FPIs have been net sellers of debt papers worth $1.2 billion in 2022 in addition to the $16.9 billion sold in equities. Last year, they were net buyers in Indian debt to the tune of $3 billion. In the past five years, however, FPIs have cumulatively net sold in excess of $10 billion in debt.
The government had introduced these lower tax rates in 2013 after a wobble in the rupee led to a flight of foreign money. These were applicable on interest payable till May 31, 2015. Record FPI inflows in the debt segment in 2014 prompted the Centre to extend the concession thrice in subsequent years.
“Private equity investors and FPIs are hoping for an extension of the 5% withholding tax rate beyond June 2023. The lower rate has provided a significant boost to offshore lending in g-secs and corporate debt. If the benefit is not extended, the government might want to consider a gradual rate increase to say 7.5% to start with so that the tax burden does not suddenly increase to 20%/40%,” Rajesh Gandhi, partner, Deloitte India, said.
Experts believe the lower tax rate is a significant contributor in making India’s debt market attractive to overseas investors. The concessional rate has also helped in reducing borrowing costs for the government and firms.
Subramaniam Krishnan, partner, private equity tax, EY India, said: “With rising interest rates pushing up the cost of capital globally, debt-focussed FPIs would once again be hoping for an extension of the beneficial tax regime, as any increase in tax would effectively reduce net yield for FPIs, thereby reducing its attractiveness.”
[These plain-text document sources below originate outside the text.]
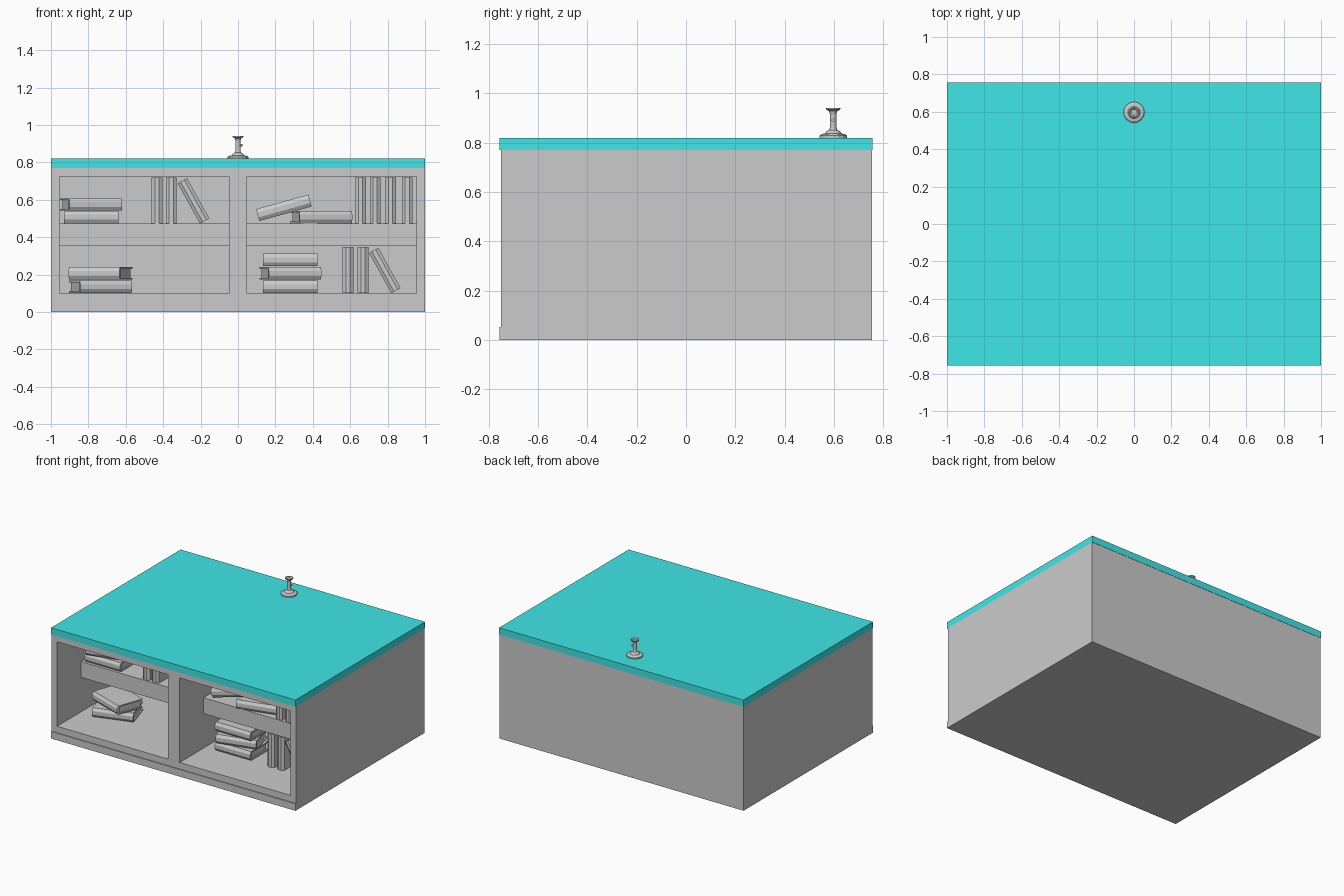
import bpy, bmesh
from math import radians, cos, sin, pi
from mathutils import Matrix, Vector

if "Cube" in bpy.data.objects:
    bpy.data.objects.remove(bpy.data.objects["Cube"])


def finish(name, bm, matrix=None):
    bmesh.ops.recalc_face_normals(bm, faces=bm.faces)
    me = bpy.data.meshes.new(name)
    bm.to_mesh(me)
    bm.free()
    ob = bpy.data.objects.new(name, me)
    bpy.context.collection.objects.link(ob)
    if matrix is not None:
        ob.matrix_world = matrix
    return ob


def add_box(bm, lo, hi):
    lo, hi = Vector(lo), Vector(hi)
    m = Matrix.Translation((lo + hi) / 2) @ Matrix.Diagonal((*(hi - lo), 1))
    bmesh.ops.create_cube(bm, size=1, matrix=m)


def box(name, lo, hi):
    bm = bmesh.new()
    add_box(bm, lo, hi)
    return finish(name, bm)


# Cabinet body with two open bays cut into the front
body = box("cabinet_body", (-1, -0.75, 0), (1, 0.755, 0.77))
bays = [("left", -0.955, -0.048), ("right", 0.048, 0.955)]
for side, x0, x1 in bays:
    cutter = box(side + "_bay_cutter", (x0, -0.9, 0.10), (x1, 0.70, 0.725))
    cutter.hide_render = True
    cutter.hide_viewport = True
    mod = body.modifiers.new(side + "_bay", 'BOOLEAN')
    mod.operation = 'DIFFERENCE'
    mod.solver = 'EXACT'
    mod.object = cutter
    # Thick shelf set back inside each bay
    box(side + "_shelf", (x0, -0.47, 0.355), (x1, 0.70, 0.472))

# Base strip across the front
box("base_strip", (-1, -0.757, 0), (1, -0.75, 0.052))

# Coloured top
top = box("counter_top", (-1, -0.757, 0.77), (1, 0.757, 0.82))
mat = bpy.data.materials.new("turquoise")
mat.diffuse_color = (0.05, 0.80, 0.80, 1)
mat.use_nodes = True
mat.node_tree.nodes["Principled BSDF"].inputs["Base Color"].default_value = mat.diffuse_color
top.data.materials.append(mat)


# Book: C-shaped cover with faceted spine, plus an inset page block
def book(name, x, z, tilt=0, turn=0, length=0.29, t=0.066, w=0.21, y=-0.36):
    c, h, s = 0.009, t / 2, -w / 2
    e = -s
    prof = [(e, -h), (s + 0.012, -h), (s, -h * 0.4), (s, h * 0.4), (s + 0.012, h), (e, h),
            (e, h - c), (s + 0.02, h - c), (s + 0.02, c - h), (e, c - h)]
    bm = bmesh.new()
    face = bm.faces.new([bm.verts.new((-length / 2, py, pz)) for py, pz in prof])
    ext = bmesh.ops.extrude_face_region(bm, geom=[face], use_keep_orig=True)
    bmesh.ops.translate(bm, vec=(length, 0, 0),
                        verts=[v for v in ext["geom"] if isinstance(v, bmesh.types.BMVert)])
    add_box(bm, (-length / 2 + 0.01, s + 0.02, c - h), (length / 2 - 0.01, e - 0.01, h - c))
    m = (Matrix.Translation((x, y, z)) @ Matrix.Rotation(radians(tilt), 4, 'Y')
         @ Matrix.Rotation(radians(turn), 4, 'Z'))
    return finish(name, bm, m)


# Lying books: x, z, tilt, turn
lying = [
    (-0.785, 0.507, 0, 0), (-0.785, 0.575, 0, 14),
    (-0.735, 0.135, 0, 17), (-0.735, 0.207, 0, -20),
    (0.28, 0.135, 0, 0), (0.28, 0.207, 0, 14), (0.28, 0.279, 0, 0),
    (0.445, 0.507, 0, 14), (0.245, 0.557, -15.5, 0),
]
for i, (x, z, tilt, turn) in enumerate(lying):
    book(f"lying_book_{i + 1}", x, z, tilt, turn)

# Upright books: x, bottom height
upright = [(-0.433, 0.472), (-0.357, 0.472), (0.655, 0.472), (0.733, 0.472),
           (0.815, 0.472), (0.905, 0.472), (0.588, 0.10), (0.668, 0.10)]
for i, (x, z) in enumerate(upright):
    book(f"upright_book_{i + 1}", x, z + 0.124, 90, length=0.246, t=0.057)

# Leaning books
for i, (x, z) in enumerate([(-0.238, 0.594), (0.785, 0.222)]):
    book(f"leaning_book_{i + 1}", x, z, 61, length=0.246, t=0.057)

# Turned post on the top, with a flared foot and a flanged cap
profile = [(0, 0.82), (0.056, 0.82), (0.056, 0.829), (0.048, 0.835), (0.033, 0.838),
           (0.028, 0.846), (0.017, 0.852), (0.014, 0.86), (0.013, 0.915), (0.017, 0.928),
           (0.028, 0.934), (0.029, 0.94), (0.023, 0.94), (0.016, 0.933), (0, 0.933)]
bm = bmesh.new()
verts = [bm.verts.new((r, 0, z)) for r, z in profile]
edges = [bm.edges.new(p) for p in zip(verts, verts[1:])]
bmesh.ops.spin(bm, geom=verts + edges, cent=(0, 0, 0), axis=(0, 0, 1),
               angle=2 * pi, steps=16, use_merge=True)
bmesh.ops.remove_doubles(bm, verts=bm.verts, dist=0.0002)
finish("post", bm, Matrix.Translation((0, 0.597, 0)))

# Small side button on the post
bm = bmesh.new()
bmesh.ops.create_cone(bm, cap_ends=True, segments=10, radius1=0.007, radius2=0.007, depth=0.014,
                      matrix=Matrix.Translation((0.016, 0.597, 0.891)) @ Matrix.Rotation(pi / 2, 4, 'Y'))
finish("post_button", bm)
Overseas investors in the corporate debt market generally invest for longer tenures and look for certainty on tax consequences vis-a-vis income expected to be earned during the period. A decision to discontinue the lower rate should be taken only after providing sufficient notice to investors to avoid any disruption in FPI flows, according to experts.
Let’s say an FPI invests in a `1,000-bond with a coupon rate of 10% per annum. If `100 is the interest received, the 5% withholding tax reduces the income to `95. Deducting the hedging cost of, say, 4% per annum on the principal, the FPI gets back `55. If tax deducted, however, increases to 20%, this income reduces to `40, which is lower by 27%.